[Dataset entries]
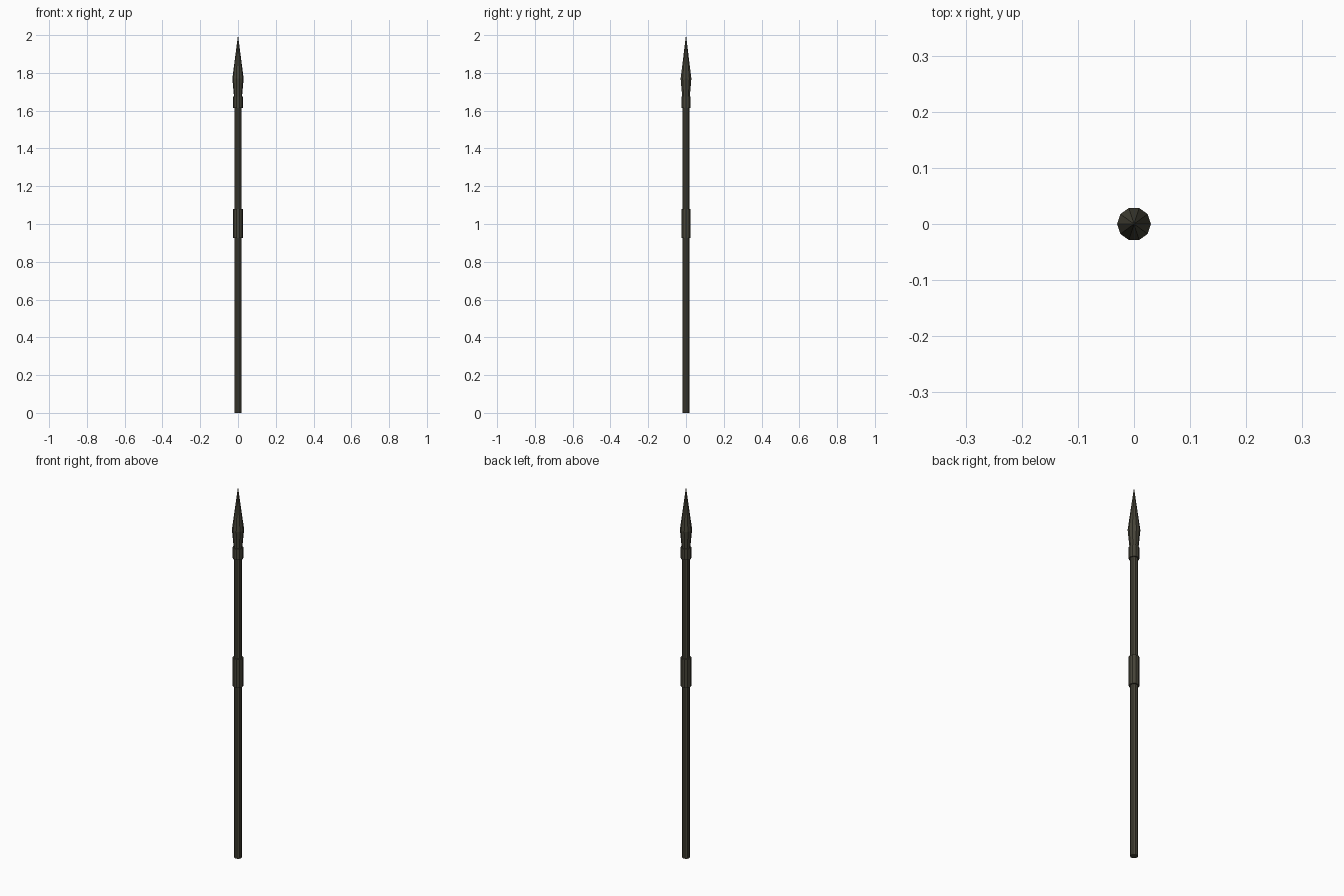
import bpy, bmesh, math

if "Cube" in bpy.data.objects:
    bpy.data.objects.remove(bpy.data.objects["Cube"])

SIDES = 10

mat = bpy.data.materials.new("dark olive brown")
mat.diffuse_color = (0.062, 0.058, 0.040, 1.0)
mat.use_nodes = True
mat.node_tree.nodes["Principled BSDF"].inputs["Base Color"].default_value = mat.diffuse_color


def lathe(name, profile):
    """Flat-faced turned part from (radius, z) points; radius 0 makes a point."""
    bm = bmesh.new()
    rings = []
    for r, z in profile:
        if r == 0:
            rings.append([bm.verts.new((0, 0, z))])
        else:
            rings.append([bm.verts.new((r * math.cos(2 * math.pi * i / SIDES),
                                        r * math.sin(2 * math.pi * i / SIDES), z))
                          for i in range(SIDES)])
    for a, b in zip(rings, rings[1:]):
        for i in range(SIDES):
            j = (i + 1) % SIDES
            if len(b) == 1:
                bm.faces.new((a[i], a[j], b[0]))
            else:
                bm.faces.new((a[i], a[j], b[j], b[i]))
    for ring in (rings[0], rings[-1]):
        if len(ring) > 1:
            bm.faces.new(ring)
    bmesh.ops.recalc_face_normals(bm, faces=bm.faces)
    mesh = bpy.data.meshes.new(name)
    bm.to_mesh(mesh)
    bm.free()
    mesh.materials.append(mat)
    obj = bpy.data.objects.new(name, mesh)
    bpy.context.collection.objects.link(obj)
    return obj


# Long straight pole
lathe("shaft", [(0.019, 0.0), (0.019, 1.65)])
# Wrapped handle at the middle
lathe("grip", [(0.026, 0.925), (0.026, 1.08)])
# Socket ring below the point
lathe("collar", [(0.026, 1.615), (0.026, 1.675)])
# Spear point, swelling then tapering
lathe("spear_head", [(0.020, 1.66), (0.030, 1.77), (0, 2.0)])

AIM OF THE TASK
Output the entries above exactly. Drop the pictures.

RESULT FOR THIS TASK
import bpy, bmesh, math

if "Cube" in bpy.data.objects:
    bpy.data.objects.remove(bpy.data.objects["Cube"])

SIDES = 10

mat = bpy.data.materials.new("dark olive brown")
mat.diffuse_color = (0.062, 0.058, 0.040, 1.0)
mat.use_nodes = True
mat.node_tree.nodes["Principled BSDF"].inputs["Base Color"].default_value = mat.diffuse_color


def lathe(name, profile):
    """Flat-faced turned part from (radius, z) points; radius 0 makes a point."""
    bm = bmesh.new()
    rings = []
    for r, z in profile:
        if r == 0:
            rings.append([bm.verts.new((0, 0, z))])
        else:
            rings.append([bm.verts.new((r * math.cos(2 * math.pi * i / SIDES),
                                        r * math.sin(2 * math.pi * i / SIDES), z))
                          for i in range(SIDES)])
    for a, b in zip(rings, rings[1:]):
        for i in range(SIDES):
            j = (i + 1) % SIDES
            if len(b) == 1:
                bm.faces.new((a[i], a[j], b[0]))
            else:
                bm.faces.new((a[i], a[j], b[j], b[i]))
    for ring in (rings[0], rings[-1]):
        if len(ring) > 1:
            bm.faces.new(ring)
    bmesh.ops.recalc_face_normals(bm, faces=bm.faces)
    mesh = bpy.data.meshes.new(name)
    bm.to_mesh(mesh)
    bm.free()
    mesh.materials.append(mat)
    obj = bpy.data.objects.new(name, mesh)
    bpy.context.collection.objects.link(obj)
    return obj


# Long straight pole
lathe("shaft", [(0.019, 0.0), (0.019, 1.65)])
# Wrapped handle at the middle
lathe("grip", [(0.026, 0.925), (0.026, 1.08)])
# Socket ring below the point
lathe("collar", [(0.026, 1.615), (0.026, 1.675)])
# Spear point, swelling then tapering
lathe("spear_head", [(0.020, 1.66), (0.030, 1.77), (0, 2.0)])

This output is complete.